The cost of temporary staffing at Massachusetts hospitals doubled in 2022, according to a new state report, leading to a significant drop in the profitability of local hospitals.
“CHIA’s latest report confirms an unfortunate reality: 2022 was the most devastating year for hospital finances in recent memory, and those challenges are continuing well into 2023," said Daniel McHale, vice president of Healthcare Finance & Policy at the Massachusetts Health and Hospital Association, in a statement.
Temporary staffing, which hospitals pointed to as a problem throughout the pandemic, cost $1.5 billion in 2022, more than double the amount of the prior year, according to the report from the Center for Health Information and Analysis. That's up five-fold from 2019, the year before the pandemic, according to the report.
The report looked at 61 acute care hospitals and 47 physician organizations.
McHale added that the cost of temporary labor "represents the biggest and most unsustainable cost pressure for providers everywhere in the commonwealth."
Overall, there was a nearly 9% increase in aggregate expenses at hospitals, CHIA reported. Expenses exceeded operating revenue by $460 million overall.
On average, hospital profitability for fiscal 2022 fell to negative 4.2%, down 9.2 percentage points compared to the prior year. Similarly, the average statewide hospital operating margin also dropped more than 2%, to negative 1.3%, in fiscal 2022.
CHIA’s hospital financial performance report that looks at the profitability, liquidity, and solvency of Massachusetts health systems their affiliated acute hospitals and physician organizations.
Dr. Helen Boucher, chief of Infectious Diseases at Tufts Medical Center, is vaccinated by RN Morgan Giarusso during the Covid-19 pandemic.
McHale said that the healthcare industry is "still fighting to re-stabilize." MHA pointed to more recent CHIA data, which found that temporary staffing costs were $886.5 million through Q3 at 47 hospitals.
“It is essential that these challenges remain front-and-center as our state engages in important discussions on the future of healthcare policy, workforce, and costs," McHale said.
Hospitals have started to bounce back this year. Latest data, according to CHIA, shows a statewide median operating margin of 0.2% as of June 30, up 1.6% from the prior year.
Lora Pellegrini, president and CEO of the Massachusetts Association of Health Plans, agreed that the pandemic had “significant impact on hospitals and our health care system,” and that the same pressures are facing the employer community.
“Fortunately, data through the third quarter of FY2023 offers a more positive picture,” Pellegrini said. “As our health care system emerges from the volatility brought on by the Covid-19 pandemic, it will be important for our state agencies to continue to review and analyze these trends to support efforts to rein in health care spending and make healthcare more affordable for employers and consumers.”

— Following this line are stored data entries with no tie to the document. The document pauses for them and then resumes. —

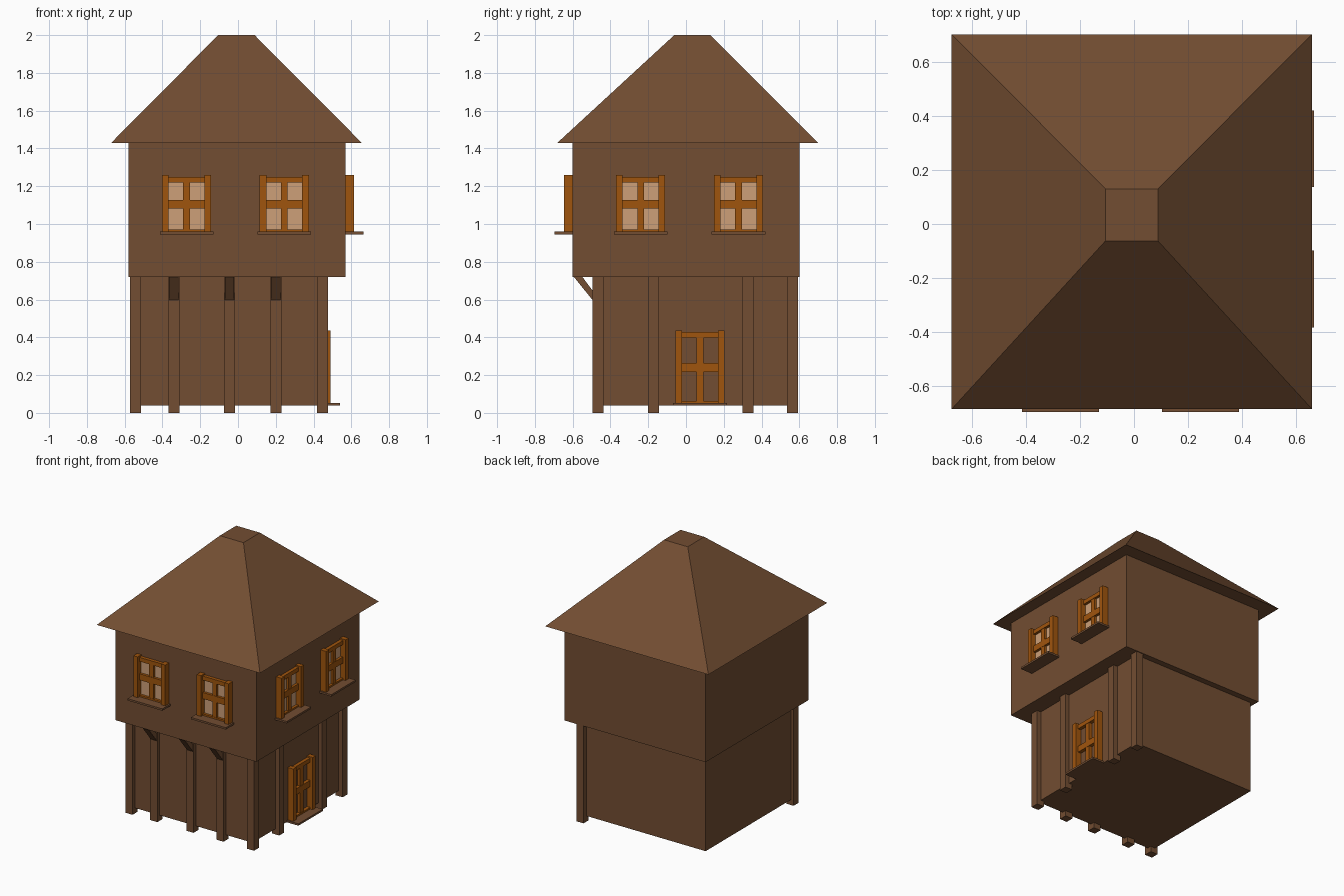
import bpy, bmesh
from mathutils import Matrix, Vector

if "Cube" in bpy.data.objects:
    bpy.data.objects.remove(bpy.data.objects["Cube"])


def mat(name, col):
    m = bpy.data.materials.new(name)
    m.diffuse_color = (*col, 1)
    m.use_nodes = True
    m.node_tree.nodes["Principled BSDF"].inputs["Base Color"].default_value = m.diffuse_color
    return m


WOOD = mat("brown_wood", (0.17, 0.075, 0.032))
FRAME = mat("orange_frame", (0.35, 0.09, 0.004))
GLASS = mat("tan_glass", (0.61, 0.35, 0.19))


def add_box(bm, x, y, z):
    m = Matrix.Translation(((x[0] + x[1]) / 2, (y[0] + y[1]) / 2, (z[0] + z[1]) / 2))
    s = Matrix.Diagonal((x[1] - x[0], y[1] - y[0], z[1] - z[0], 1))
    bmesh.ops.create_cube(bm, size=1, matrix=m @ s)


def finish(name, bm, material, matrix=None):
    bmesh.ops.recalc_face_normals(bm, faces=bm.faces[:])
    me = bpy.data.meshes.new(name)
    bm.to_mesh(me)
    bm.free()
    me.materials.append(material)
    ob = bpy.data.objects.new(name, me)
    bpy.context.collection.objects.link(ob)
    if matrix:
        ob.matrix_world = matrix
    return ob


def boxes(name, items, material, matrix=None):
    bm = bmesh.new()
    for b in items:
        add_box(bm, *b)
    return finish(name, bm, material, matrix)


def loft(name, rings, material):
    # hull of stacked quads or of two matching profiles
    bm = bmesh.new()
    for r in rings:
        for p in r:
            bm.verts.new(p)
    bmesh.ops.convex_hull(bm, input=bm.verts[:])
    bmesh.ops.dissolve_limit(bm, angle_limit=0.01, verts=bm.verts[:], edges=bm.edges[:])
    return finish(name, bm, material)


def quad(x0, x1, y0, y1, z):
    return [(x0, y0, z), (x1, y0, z), (x1, y1, z), (x0, y1, z)]


# storeys
boxes("lower_storey", [((-0.55, 0.445), (-0.467, 0.557), (0.04, 0.73))], WOOD)
boxes("upper_storey", [((-0.58, 0.57), (-0.60, 0.60), (0.72, 1.43))], WOOD)

# hipped roof with a small flat top
loft("roof", [quad(-0.673, 0.657, -0.683, 0.70, 1.428),
              quad(-0.105, 0.088, -0.062, 0.13, 2.0)], WOOD)

# posts along the front and the right side
front_x = [-0.542, -0.34, -0.045, 0.20, 0.448]
side_y = [-0.172, 0.328, 0.565]
centres = [(x, -0.466) for x in front_x] + [(0.448, y) for y in side_y]
for i, (x, y) in enumerate(centres):
    boxes(f"post_{i}", [((x - 0.029, x + 0.029), (y - 0.029, y + 0.029), (0, 0.725))], WOOD)

# slanted braces under the front overhang
for i, x in enumerate(front_x[1:4]):
    prof = [(-0.595, 0.722), (-0.55, 0.722), (-0.493, 0.645), (-0.493, 0.595)]
    loft(f"brace_{i}", [[(x + s, y, z) for y, z in prof] for s in (-0.025, 0.025)], WOOD)


def opening(name, pos, side, h, mid, glass):
    """Framed opening; local x is along the wall, -y points outwards."""
    m = Matrix.Translation(Vector(pos))
    if side:
        m = m @ Matrix.Rotation(1.5707963, 4, 'Z')
    w = 0.13
    rail = (-0.025, 0.005)
    boxes(name + "_frame", [
        ((-w, -w + 0.035), (-0.045, 0.005), (0, h)),
        ((w - 0.035, w), (-0.045, 0.005), (0, h)),
        ((-w, w), rail, (h - 0.04, h - 0.01)),
        ((-w, w), rail, (0, 0.014)),
        ((-w, w), rail, (mid - 0.023, mid + 0.023)),
        ((-0.018, 0.018), (-0.023, 0.005), (0, h - 0.02))], FRAME, m)
    boxes(name + "_sill", [((-0.142, 0.142), (-0.095, 0.005), (-0.012, 0.002))], WOOD, m)
    if glass:
        boxes(name + "_pane", [((-w + 0.03, w - 0.03), (-0.006, 0.001), (0.01, h - 0.03))], GLASS, m)


# windows and door
for i, x in enumerate((-0.272, 0.245)):
    opening(f"front_window_{i}", (x, -0.60, 0.957), False, 0.302, 0.148, True)
for i, y in enumerate((-0.24, 0.278)):
    opening(f"side_window_{i}", (0.57, y, 0.957), True, 0.302, 0.148, True)
opening("door", (0.445, 0.074, 0.05), True, 0.387, 0.19, False)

Bu Cassie McGrath / Boston Business Journal / September 29, 2023